Phil Gillam: News is the talk of the town
It was back in 1976 that the first talking newspapers were produced in Shropshire.
Blind and partially-sighted people had said they needed an audio news service, and a public appeal achieved both the necessary funds and the initial team of enthusiastic volunteers to produce and publish the recordings.
Portable players were provided to listeners on free loan and the service itself was - and still is - free of charge.
Of course things have changed a little since 1976 as far as technology goes.
For years the talking newspapers were on those (now fondly remembered by some) cassette tapes. I’m not entirely sure why they should be fondly remembered because so often the tapes would wobble and be fed into the teeth of the cassette machine, and you’d have one heck of a job trying to untangle it!
I recall getting very angry indeed when some of my favourite music compilations were chewed up by the tape machine and damaged beyond all hope.
Anyway. For some time now listeners in Shrewsbury and right across west Shropshire have been accessing their talking newspaper via the much more user-friendly memory stick.
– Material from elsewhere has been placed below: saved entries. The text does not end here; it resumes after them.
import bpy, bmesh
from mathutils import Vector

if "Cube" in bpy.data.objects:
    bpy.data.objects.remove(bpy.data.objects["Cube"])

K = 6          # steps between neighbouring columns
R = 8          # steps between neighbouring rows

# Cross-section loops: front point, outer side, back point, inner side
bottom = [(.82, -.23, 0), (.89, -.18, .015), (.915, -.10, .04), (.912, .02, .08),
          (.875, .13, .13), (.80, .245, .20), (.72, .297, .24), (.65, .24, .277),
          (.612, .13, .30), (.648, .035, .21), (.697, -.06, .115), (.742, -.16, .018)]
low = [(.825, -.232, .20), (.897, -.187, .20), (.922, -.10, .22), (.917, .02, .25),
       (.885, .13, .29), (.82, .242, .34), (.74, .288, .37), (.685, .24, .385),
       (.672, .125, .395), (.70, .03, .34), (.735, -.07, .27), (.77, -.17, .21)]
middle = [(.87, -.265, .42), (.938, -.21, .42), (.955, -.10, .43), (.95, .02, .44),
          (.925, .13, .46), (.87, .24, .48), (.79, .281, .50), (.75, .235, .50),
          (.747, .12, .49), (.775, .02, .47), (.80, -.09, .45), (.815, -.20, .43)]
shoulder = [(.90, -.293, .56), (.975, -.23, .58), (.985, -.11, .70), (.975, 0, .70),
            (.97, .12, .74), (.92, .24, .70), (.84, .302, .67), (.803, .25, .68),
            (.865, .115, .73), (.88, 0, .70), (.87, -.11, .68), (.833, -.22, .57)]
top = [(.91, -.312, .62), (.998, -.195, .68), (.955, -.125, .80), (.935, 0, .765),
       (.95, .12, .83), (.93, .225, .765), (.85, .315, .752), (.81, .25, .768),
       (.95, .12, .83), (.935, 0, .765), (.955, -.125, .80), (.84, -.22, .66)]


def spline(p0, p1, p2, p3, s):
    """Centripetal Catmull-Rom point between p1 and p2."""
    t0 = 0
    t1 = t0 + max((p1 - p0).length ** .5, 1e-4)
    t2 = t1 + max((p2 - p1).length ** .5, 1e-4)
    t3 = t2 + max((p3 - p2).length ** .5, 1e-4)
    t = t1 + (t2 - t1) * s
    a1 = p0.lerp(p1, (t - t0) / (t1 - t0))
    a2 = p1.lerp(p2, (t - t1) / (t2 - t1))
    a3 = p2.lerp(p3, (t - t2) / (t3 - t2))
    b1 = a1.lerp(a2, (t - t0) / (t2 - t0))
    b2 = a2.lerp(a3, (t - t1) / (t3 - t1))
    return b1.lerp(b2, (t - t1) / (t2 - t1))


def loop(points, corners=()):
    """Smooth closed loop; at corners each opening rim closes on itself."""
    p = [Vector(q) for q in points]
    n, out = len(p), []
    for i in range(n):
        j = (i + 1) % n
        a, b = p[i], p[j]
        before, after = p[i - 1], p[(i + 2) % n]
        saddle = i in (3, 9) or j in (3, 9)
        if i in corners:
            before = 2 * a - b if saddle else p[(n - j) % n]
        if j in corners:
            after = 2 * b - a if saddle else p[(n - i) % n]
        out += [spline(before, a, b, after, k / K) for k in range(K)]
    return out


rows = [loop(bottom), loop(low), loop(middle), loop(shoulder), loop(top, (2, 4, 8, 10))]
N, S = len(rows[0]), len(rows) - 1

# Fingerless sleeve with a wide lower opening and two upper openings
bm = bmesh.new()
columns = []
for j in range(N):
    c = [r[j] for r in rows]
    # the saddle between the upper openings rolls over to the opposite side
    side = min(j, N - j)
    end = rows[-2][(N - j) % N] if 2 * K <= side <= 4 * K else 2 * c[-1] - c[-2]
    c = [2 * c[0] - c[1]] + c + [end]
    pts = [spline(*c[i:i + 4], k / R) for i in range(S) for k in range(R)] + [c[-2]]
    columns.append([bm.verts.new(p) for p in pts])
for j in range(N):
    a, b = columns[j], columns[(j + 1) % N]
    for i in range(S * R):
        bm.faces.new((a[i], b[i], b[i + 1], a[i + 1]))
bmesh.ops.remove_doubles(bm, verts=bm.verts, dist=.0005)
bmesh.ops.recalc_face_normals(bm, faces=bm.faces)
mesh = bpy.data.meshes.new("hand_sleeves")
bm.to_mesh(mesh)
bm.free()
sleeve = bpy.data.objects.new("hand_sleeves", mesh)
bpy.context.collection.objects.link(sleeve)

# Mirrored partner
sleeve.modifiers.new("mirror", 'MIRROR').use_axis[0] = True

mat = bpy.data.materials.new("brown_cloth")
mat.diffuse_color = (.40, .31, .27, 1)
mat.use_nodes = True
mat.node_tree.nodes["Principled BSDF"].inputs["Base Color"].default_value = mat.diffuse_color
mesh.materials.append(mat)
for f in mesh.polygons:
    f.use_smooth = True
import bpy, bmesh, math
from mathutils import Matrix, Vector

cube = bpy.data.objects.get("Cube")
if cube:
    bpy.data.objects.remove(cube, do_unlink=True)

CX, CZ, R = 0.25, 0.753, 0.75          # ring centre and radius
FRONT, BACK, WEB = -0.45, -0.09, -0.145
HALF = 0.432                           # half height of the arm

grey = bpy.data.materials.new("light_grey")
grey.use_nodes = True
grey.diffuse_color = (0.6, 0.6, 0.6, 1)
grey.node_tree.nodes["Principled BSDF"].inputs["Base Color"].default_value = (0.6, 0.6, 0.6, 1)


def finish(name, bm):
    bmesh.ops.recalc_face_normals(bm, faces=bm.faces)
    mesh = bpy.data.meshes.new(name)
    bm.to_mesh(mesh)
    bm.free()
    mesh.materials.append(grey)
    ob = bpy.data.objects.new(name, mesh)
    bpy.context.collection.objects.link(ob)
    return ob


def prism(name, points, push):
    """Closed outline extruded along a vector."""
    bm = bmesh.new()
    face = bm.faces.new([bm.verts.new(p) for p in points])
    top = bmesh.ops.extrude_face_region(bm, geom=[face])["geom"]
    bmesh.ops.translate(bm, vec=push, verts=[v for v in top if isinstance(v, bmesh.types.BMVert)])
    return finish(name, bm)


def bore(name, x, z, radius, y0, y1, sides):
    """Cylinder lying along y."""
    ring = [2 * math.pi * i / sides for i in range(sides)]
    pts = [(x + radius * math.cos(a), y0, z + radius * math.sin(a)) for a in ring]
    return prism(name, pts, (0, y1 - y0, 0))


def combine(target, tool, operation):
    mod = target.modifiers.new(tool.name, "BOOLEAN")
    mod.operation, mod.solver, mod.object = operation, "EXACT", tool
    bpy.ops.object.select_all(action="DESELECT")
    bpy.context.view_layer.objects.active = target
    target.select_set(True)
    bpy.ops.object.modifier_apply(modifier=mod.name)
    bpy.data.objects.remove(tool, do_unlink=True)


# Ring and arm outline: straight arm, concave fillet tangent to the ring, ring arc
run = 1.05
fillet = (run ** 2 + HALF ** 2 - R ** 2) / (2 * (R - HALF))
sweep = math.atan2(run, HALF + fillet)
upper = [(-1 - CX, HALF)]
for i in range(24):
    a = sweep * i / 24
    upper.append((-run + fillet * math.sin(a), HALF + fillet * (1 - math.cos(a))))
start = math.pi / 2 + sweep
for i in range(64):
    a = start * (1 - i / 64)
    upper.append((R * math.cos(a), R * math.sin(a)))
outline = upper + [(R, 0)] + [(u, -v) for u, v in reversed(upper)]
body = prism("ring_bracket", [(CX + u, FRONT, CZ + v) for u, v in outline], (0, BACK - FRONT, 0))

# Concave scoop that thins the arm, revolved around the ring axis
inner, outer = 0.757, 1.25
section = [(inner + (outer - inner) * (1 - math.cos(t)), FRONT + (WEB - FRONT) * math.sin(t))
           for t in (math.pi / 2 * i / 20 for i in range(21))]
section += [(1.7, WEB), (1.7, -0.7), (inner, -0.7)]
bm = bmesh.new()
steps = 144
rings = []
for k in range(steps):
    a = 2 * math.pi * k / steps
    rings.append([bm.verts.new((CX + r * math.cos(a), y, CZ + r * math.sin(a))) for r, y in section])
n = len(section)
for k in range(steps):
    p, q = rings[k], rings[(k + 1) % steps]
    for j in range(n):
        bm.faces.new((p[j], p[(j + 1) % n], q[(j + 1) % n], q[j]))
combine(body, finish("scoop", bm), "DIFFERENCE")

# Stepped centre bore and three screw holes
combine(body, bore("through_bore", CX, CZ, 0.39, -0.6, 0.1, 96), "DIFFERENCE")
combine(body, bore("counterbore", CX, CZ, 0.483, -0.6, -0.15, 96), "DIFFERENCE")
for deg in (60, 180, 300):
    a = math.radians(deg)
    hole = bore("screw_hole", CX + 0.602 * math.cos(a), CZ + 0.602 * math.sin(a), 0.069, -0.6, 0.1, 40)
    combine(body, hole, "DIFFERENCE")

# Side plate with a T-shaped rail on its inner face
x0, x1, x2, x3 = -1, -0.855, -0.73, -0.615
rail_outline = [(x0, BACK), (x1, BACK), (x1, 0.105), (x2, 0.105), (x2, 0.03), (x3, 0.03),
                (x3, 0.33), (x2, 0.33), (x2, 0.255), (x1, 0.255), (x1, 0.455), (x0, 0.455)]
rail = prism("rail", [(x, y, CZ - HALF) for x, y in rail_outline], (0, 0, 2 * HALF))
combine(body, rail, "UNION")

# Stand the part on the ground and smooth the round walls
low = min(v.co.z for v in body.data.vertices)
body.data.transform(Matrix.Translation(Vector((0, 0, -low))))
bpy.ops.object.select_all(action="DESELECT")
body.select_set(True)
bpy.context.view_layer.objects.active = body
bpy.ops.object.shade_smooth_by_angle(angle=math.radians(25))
And one of the charity’s volunteers, Alan Wilding (who’s actually been with the organisation since Day One) told me this week that the West Shropshire Talking Newspaper is now available not only on memory stick, and not only via the telephone, but also via Alexa.
Oh, you must know Alexa … she’s the virtual assistant developed by Amazon. You just say to her: Alexa - play the Talking Newspaper. And she does.
It’s some kind of magic. Don’t ask me to explain!
“It really is a wonderful innovation,” says Alan. “Of course you can still have the Talking Newspaper on a memory stick, that’s the way most people will receive it. And telephone is a nice way to listen as well.”
After more than 40 years of continuous operation, the production of each week’s West Shropshire Talking Newspaper (WSTN) follows a well tried and tested routine to publish a consistently high quality recording which arrives through listeners’ letterboxes on Fridays.
The 90-minute programme comprises news, information and features.
Each week a duty editor reads all the local news stories in the Shropshire Star and makes a selection for the recording.
“Of course there’s always plenty to talk about,” says Alan. “Be it council news, be it crime news, be it awards and achievements.”
A set of scripts and a running order is delivered by the duty editor and then the presenter reads through the stories to resolve any problems before the studio session.
A continuity script is drafted to help listeners (there are about 300 of them) find their way around the various sections.
Each recording concludes with – “And finally ….” - an amusing anecdote which aims to leave the listener with a smile.
The costs involved in running the Talking Newspaper are around £11,000 a year – chiefly made up of contributions towards heating and lighting and maintenance of equipment.
Alan says: “All our people are volunteers of course, but, yes, we do have costs that have to be met. And so this is done through fundraising and donations. We don’t get a council grant or anything like that.
“Each year we sell Christmas cards to make some money. In the spring and summer we do collections in the streets of Shrewsbury.
“But we are about to launch a Friends Group to raise additional funds so that should help.”
Alan, his wife Susan, and other volunteers including Mary Pascoe, Harriet Bisson, David Harris, Ian Musty, Steve Bristow and Kath Bristow keep the Talking Newspaper going – and it is a brilliant job that they do.
For more information on the Friends Group - or any other aspect of the West Shropshire Talking Newspaper, telephone 01743 364726 or visit the website - wstn.org.uk. There’s also a Facebook page facebook.co/westshropstn
To listen to the Talking Newspaper by telephone, call 01743 387487.